=== Task details ===
Beginning at the line that includes "add(foot, 'footPad', new" in the entries below, print each line exactly as it appears, through the last one.
· · · · · · ·
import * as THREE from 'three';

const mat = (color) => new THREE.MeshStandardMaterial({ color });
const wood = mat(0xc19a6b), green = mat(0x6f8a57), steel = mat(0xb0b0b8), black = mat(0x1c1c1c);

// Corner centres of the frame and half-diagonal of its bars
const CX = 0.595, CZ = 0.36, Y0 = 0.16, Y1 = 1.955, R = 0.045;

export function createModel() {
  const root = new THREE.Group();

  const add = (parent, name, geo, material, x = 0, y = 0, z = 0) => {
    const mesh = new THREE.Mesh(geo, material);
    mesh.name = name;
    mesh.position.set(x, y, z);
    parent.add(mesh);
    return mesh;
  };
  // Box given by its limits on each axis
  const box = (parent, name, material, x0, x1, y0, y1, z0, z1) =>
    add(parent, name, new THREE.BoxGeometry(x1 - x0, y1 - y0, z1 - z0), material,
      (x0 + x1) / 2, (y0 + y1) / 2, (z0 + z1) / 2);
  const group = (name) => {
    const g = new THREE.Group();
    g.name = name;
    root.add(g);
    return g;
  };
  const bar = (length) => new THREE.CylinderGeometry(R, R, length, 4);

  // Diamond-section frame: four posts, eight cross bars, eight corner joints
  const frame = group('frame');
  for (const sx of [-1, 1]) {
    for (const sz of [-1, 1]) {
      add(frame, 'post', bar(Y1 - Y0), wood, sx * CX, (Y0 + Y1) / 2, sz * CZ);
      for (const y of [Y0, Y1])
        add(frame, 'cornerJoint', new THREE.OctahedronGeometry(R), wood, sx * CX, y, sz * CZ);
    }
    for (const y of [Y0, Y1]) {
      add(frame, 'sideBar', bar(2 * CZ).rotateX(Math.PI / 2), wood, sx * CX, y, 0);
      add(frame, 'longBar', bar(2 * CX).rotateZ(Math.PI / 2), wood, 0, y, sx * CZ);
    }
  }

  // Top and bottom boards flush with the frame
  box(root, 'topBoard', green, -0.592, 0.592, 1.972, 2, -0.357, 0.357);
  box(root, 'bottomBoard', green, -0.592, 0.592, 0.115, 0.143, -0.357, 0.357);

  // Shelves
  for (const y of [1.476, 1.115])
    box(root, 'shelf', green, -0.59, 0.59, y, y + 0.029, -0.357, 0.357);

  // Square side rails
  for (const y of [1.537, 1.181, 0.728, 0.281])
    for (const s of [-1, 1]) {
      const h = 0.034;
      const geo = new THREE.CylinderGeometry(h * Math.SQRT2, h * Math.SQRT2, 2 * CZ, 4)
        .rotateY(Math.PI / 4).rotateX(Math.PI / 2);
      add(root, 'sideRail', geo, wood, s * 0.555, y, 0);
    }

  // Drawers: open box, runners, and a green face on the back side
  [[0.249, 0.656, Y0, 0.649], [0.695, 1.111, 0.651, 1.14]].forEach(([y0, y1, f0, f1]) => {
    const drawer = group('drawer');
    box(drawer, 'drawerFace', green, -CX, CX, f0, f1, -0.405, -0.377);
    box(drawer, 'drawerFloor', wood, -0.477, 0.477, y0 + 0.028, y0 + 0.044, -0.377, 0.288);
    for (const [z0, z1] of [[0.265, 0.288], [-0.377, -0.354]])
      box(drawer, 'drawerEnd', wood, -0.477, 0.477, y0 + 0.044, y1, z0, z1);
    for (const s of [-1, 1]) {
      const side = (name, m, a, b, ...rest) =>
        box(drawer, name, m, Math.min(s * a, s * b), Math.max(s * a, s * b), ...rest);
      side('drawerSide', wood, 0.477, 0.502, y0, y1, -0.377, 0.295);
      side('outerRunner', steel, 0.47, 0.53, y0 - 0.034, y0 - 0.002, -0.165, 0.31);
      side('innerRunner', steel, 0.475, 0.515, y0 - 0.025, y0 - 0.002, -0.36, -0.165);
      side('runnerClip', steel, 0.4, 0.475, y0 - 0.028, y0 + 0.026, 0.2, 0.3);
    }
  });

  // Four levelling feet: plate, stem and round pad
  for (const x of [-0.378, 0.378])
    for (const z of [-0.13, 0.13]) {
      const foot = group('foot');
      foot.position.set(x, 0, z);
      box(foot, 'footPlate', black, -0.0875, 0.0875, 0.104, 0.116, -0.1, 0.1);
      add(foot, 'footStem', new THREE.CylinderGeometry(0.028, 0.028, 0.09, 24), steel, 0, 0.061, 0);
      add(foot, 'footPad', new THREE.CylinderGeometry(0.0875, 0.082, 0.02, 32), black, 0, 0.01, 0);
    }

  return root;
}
· · · · · · ·
=== Response ===
      add(foot, 'footPad', new THREE.CylinderGeometry(0.0875, 0.082, 0.02, 32), black, 0, 0.01, 0);
    }

  return root;
}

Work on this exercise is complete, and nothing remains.